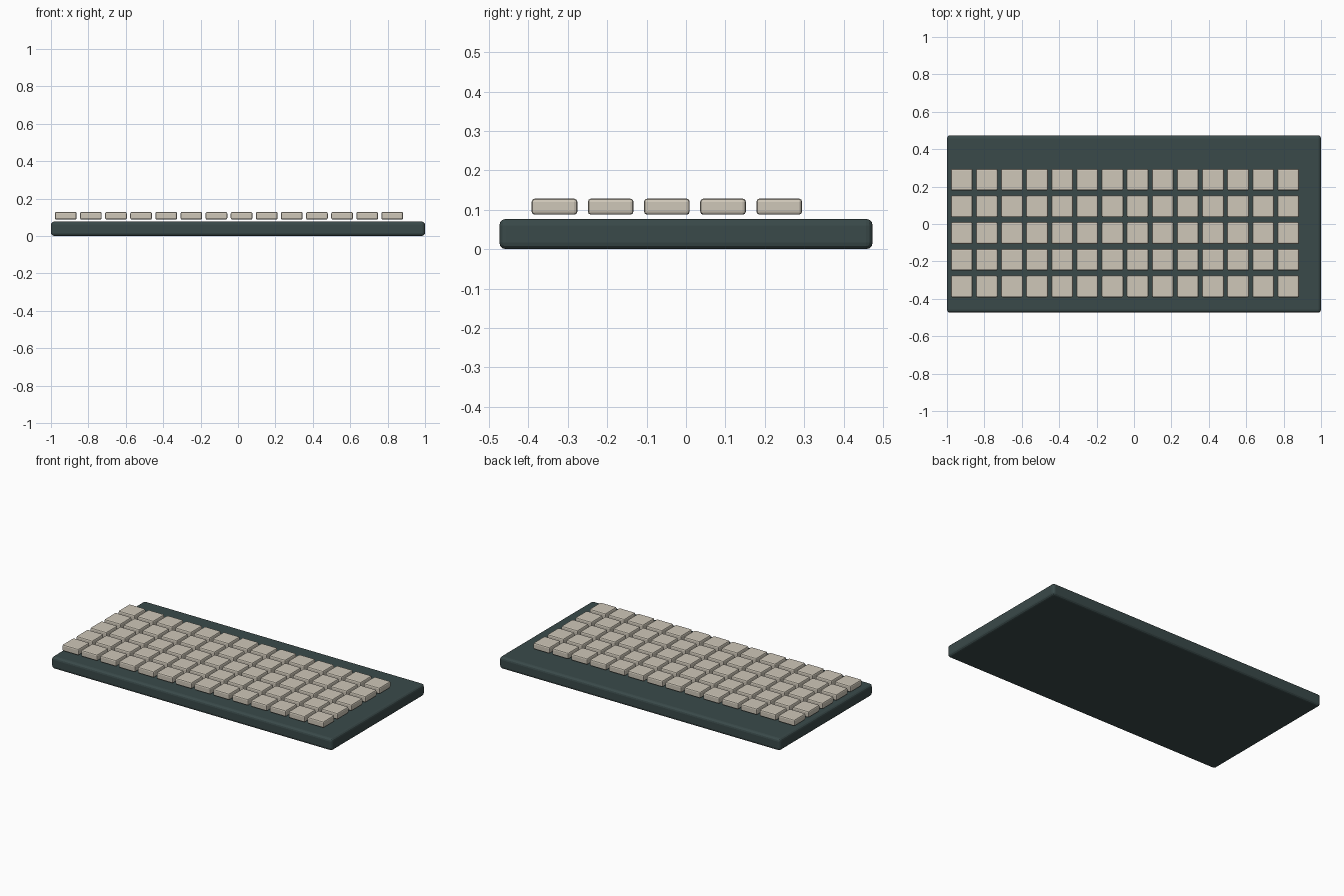
import bpy

if "Cube" in bpy.data.objects:
    bpy.data.objects.remove(bpy.data.objects["Cube"])


def material(name, rgb):
    m = bpy.data.materials.new(name)
    m.diffuse_color = (*rgb, 1)
    m.use_nodes = True
    m.node_tree.nodes["Principled BSDF"].inputs["Base Color"].default_value = m.diffuse_color
    return m


def rounded_box(name, center, size, bevel, segments, mat):
    bpy.ops.mesh.primitive_cube_add(size=1, location=center)
    ob = bpy.context.object
    ob.name = name
    ob.scale = size
    bpy.ops.object.transform_apply(location=False, rotation=False, scale=True)
    mod = ob.modifiers.new("rounded_edges", "BEVEL")
    mod.width = bevel
    mod.segments = segments
    ob.data.materials.append(mat)
    return ob


slate = material("dark slate", (0.042, 0.068, 0.068))
cream = material("warm cream", (0.62, 0.57, 0.48))

# Flat case
rounded_box("case", (0, 0, 0.0385), (2, 0.948, 0.077), 0.017, 3, slate)

# Grid of keycaps hovering just above the case, sharing one mesh
COLS, ROWS = 14, 5
PITCH_X, PITCH_Y = 0.1343, 0.1427
first = rounded_box("keycap", (-0.921, -0.334, 0.108), (0.116, 0.116, 0.041), 0.008, 2, cream)
for row in range(ROWS):
    for col in range(COLS):
        key = first
        if row or col:
            key = first.copy()
            bpy.context.collection.objects.link(key)
        key.name = f"keycap_row{row + 1}_col{col + 1}"
        key.location = (-0.921 + col * PITCH_X, -0.334 + row * PITCH_Y, 0.108)
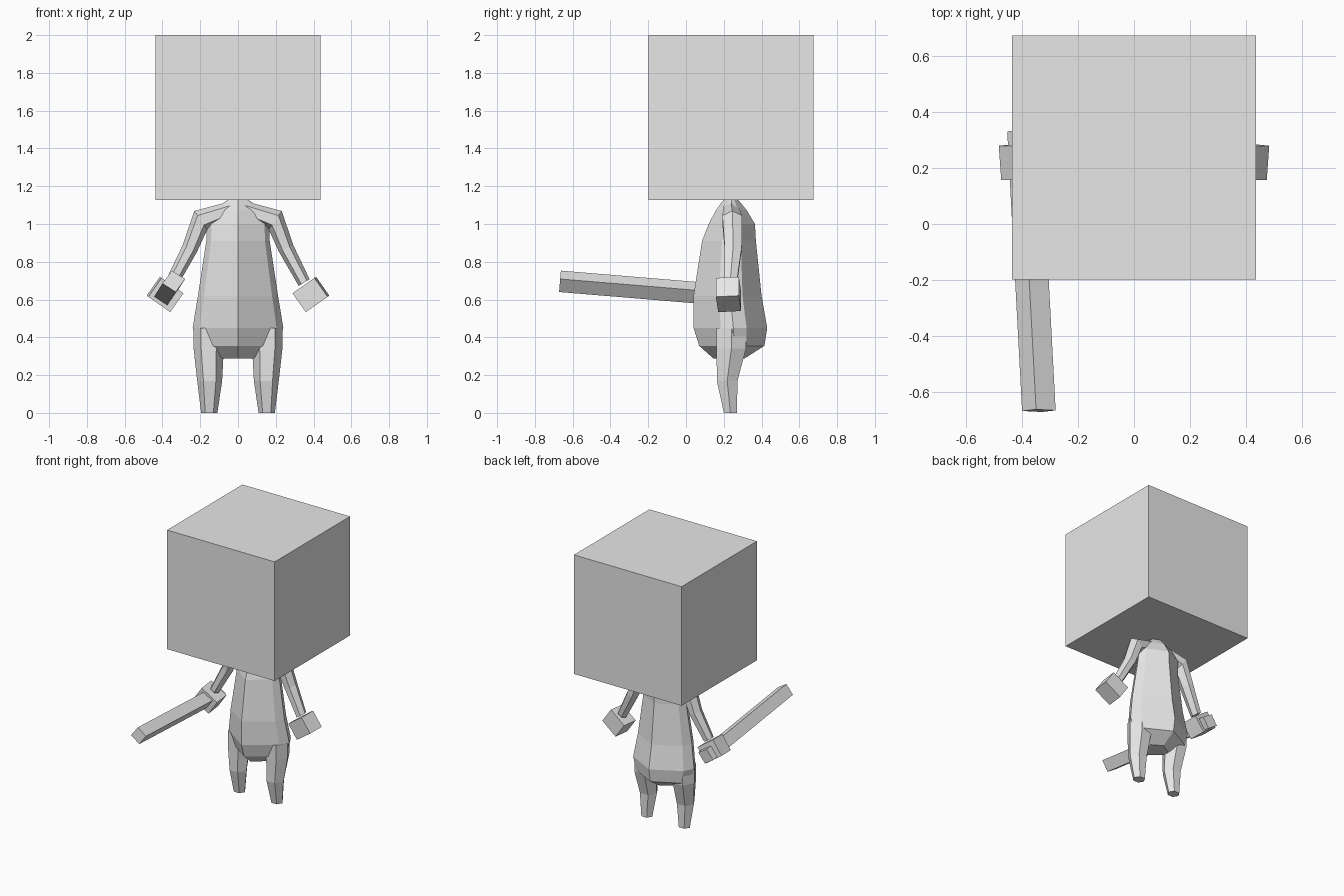
import bpy, bmesh, math
from mathutils import Vector, Matrix

if "Cube" in bpy.data.objects:
    bpy.data.objects.remove(bpy.data.objects["Cube"])

grey = bpy.data.materials.new("light_grey")
grey.diffuse_color = (0.8, 0.8, 0.8, 1)
grey.use_nodes = True
grey.node_tree.nodes["Principled BSDF"].inputs["Base Color"].default_value = grey.diffuse_color


def finish(name, bm, mirror=False):
    bmesh.ops.recalc_face_normals(bm, faces=bm.faces[:])
    mesh = bpy.data.meshes.new(name)
    bm.to_mesh(mesh)
    bm.free()
    mesh.materials.append(grey)
    ob = bpy.data.objects.new(name, mesh)
    bpy.context.collection.objects.link(ob)
    if mirror:
        ob.modifiers.new("mirror", 'MIRROR').use_mirror_merge = False
    return ob


def loft(name, rings, mirror=False):
    """Skin a list of equal-length point rings and cap both ends."""
    bm = bmesh.new()
    loops = [[bm.verts.new(p) for p in ring] for ring in rings]
    n = len(loops[0])
    for a, b in zip(loops, loops[1:]):
        for i in range(n):
            j = (i + 1) % n
            bm.faces.new((a[i], a[j], b[j], b[i]))
    bm.faces.new(loops[0])
    bm.faces.new(loops[-1])
    return finish(name, bm, mirror)


def box(name, size, matrix, mirror=False):
    bm = bmesh.new()
    bmesh.ops.create_cube(bm, size=1, matrix=matrix @ Matrix.Diagonal((*size, 1)))
    return finish(name, bm, mirror)


# Head: one large cube
box("head", (0.873, 0.873, 0.873), Matrix.Translation((0, 0.238, 1.5635)))


# Torso: eight-sided, ridged down the middle of chest and back
def torso_ring(z, w, front, back):
    d = back - front
    right = [(0, front), (0.85 * w, front + 0.37 * d), (w, front + 0.54 * d),
             (0.85 * w, front + 0.72 * d), (0, back)]
    left = [(-x, y) for x, y in right[3:0:-1]]
    return [(x, y, z) for x, y in right + left]


loft("torso", [torso_ring(*r) for r in (
    (0.288, 0.09, 0.145, 0.31),
    (0.355, 0.215, 0.07, 0.415),
    (0.45, 0.24, 0.04, 0.43),
    (0.62, 0.212, 0.04, 0.40),
    (0.91, 0.168, 0.085, 0.37),
    (1.0, 0.165, 0.12, 0.365),
    (1.075, 0.13, 0.16, 0.32),
    (1.13, 0.05, 0.20, 0.275))])

# Legs: six-sided, tapering to flat feet
loft("legs", [[(cx + rx * math.cos(a), cy + ry * math.sin(a), z)
               for a in (math.radians(60 * i) for i in range(6))]
              for z, cx, cy, rx, ry in (
    (0.0, 0.152, 0.235, 0.043, 0.04),
    (0.17, 0.150, 0.218, 0.066, 0.063),
    (0.34, 0.155, 0.24, 0.080, 0.09),
    (0.45, 0.155, 0.24, 0.080, 0.09))], mirror=True)

# Arms: six-sided tubes from the collar to the wrist
arm_rings = []
for x, z, tilt, r, cy, ry in (
        (0.04, 1.075, 0, 0.045, 0.237, 0.045),
        (0.197, 1.02, 35, 0.06, 0.245, 0.06),
        (0.255, 0.87, 65, 0.042, 0.25, 0.052),
        (0.35, 0.69, 58, 0.034, 0.235, 0.04)):
    t = math.radians(tilt)
    up = Vector((math.sin(t), 0, math.cos(t)))
    arm_rings.append([Vector((x, cy, z)) + up * r * math.cos(a) + Vector((0, ry * math.sin(a), 0))
                      for a in (math.radians(60 * i) for i in range(6))])
loft("arms", arm_rings, mirror=True)

# Hands: tilted blocks
box("hands", (0.142, 0.122, 0.122),
    Matrix.Translation((0.386, 0.225, 0.627)) @ Matrix.Rotation(math.radians(-35), 4, 'Y')
    @ Matrix.Rotation(math.radians(-5), 4, 'Z'), mirror=True)

# Club: long square bar through one hand, rising slightly forward
corners = [(-0.010, 0.055), (0.060, 0.011), (0.010, -0.058), (-0.060, -0.013)]
loft("club", [[(cx + dx, y + 0.083 * dz, cz + dz) for dx, dz in corners]
              for cx, y, cz in ((-0.34, -0.667, 0.698), (-0.393, 0.332, 0.615))])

**********

Your goal:
Give the lines again exactly, starting where the entries begin and stopping once the line with "mod.width = bevel" is included; pictures are not copied.

Answer below:
import bpy

if "Cube" in bpy.data.objects:
    bpy.data.objects.remove(bpy.data.objects["Cube"])


def material(name, rgb):
    m = bpy.data.materials.new(name)
    m.diffuse_color = (*rgb, 1)
    m.use_nodes = True
    m.node_tree.nodes["Principled BSDF"].inputs["Base Color"].default_value = m.diffuse_color
    return m


def rounded_box(name, center, size, bevel, segments, mat):
    bpy.ops.mesh.primitive_cube_add(size=1, location=center)
    ob = bpy.context.object
    ob.name = name
    ob.scale = size
    bpy.ops.object.transform_apply(location=False, rotation=False, scale=True)
    mod = ob.modifiers.new("rounded_edges", "BEVEL")
    mod.width = bevel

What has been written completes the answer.